▸ **YOUR ASSIGNMENT**:
Exactly the lines below from the one with "outline = [(x, -w)" up to and including the one with "face = bm.faces.new([bm.verts.new((x" make up the answer, with nothing else added.

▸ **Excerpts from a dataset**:
▬▬▬▬▬▬

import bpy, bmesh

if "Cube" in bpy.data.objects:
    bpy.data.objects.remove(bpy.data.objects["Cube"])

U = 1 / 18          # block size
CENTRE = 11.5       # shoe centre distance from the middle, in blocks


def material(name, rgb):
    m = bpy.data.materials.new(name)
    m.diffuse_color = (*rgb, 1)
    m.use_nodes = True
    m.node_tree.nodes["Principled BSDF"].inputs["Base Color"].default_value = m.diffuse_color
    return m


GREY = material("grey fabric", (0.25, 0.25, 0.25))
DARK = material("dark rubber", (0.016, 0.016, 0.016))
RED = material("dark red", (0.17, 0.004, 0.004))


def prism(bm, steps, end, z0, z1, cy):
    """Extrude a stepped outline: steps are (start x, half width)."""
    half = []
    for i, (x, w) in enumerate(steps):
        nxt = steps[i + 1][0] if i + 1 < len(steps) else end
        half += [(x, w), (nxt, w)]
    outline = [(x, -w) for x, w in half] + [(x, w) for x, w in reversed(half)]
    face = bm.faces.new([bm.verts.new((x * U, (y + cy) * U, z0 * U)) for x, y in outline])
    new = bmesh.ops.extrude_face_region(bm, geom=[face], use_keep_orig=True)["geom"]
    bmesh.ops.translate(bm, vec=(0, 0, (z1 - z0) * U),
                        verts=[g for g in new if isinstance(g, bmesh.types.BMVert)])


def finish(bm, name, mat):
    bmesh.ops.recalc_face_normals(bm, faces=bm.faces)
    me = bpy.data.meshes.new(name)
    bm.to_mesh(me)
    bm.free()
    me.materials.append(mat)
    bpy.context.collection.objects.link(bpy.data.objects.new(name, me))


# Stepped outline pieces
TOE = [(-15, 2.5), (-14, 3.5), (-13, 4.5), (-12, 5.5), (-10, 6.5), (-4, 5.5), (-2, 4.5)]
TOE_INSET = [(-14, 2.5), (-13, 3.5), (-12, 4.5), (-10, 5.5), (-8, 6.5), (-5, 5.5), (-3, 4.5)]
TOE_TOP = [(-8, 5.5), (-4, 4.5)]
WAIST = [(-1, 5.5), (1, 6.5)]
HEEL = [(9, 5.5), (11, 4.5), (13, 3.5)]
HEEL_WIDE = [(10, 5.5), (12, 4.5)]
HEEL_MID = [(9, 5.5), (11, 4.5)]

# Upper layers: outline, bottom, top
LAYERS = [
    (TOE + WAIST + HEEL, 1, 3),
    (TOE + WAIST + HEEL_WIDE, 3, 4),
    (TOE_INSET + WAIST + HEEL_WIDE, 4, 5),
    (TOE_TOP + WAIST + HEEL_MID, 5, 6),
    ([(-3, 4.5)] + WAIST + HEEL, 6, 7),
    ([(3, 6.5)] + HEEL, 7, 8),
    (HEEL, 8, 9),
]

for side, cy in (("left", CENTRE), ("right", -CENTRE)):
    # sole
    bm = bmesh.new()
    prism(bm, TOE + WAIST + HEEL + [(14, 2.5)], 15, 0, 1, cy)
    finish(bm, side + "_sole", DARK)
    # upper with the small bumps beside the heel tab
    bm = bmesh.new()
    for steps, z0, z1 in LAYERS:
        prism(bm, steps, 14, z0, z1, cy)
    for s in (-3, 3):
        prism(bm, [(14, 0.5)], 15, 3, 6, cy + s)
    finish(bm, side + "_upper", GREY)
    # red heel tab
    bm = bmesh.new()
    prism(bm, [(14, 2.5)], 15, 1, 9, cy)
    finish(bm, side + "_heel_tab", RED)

▬▬▬▬▬▬

▸ **EXPECTED OUTPUT**:
    outline = [(x, -w) for x, w in half] + [(x, w) for x, w in reversed(half)]
    face = bm.faces.new([bm.verts.new((x * U, (y + cy) * U, z0 * U)) for x, y in outline])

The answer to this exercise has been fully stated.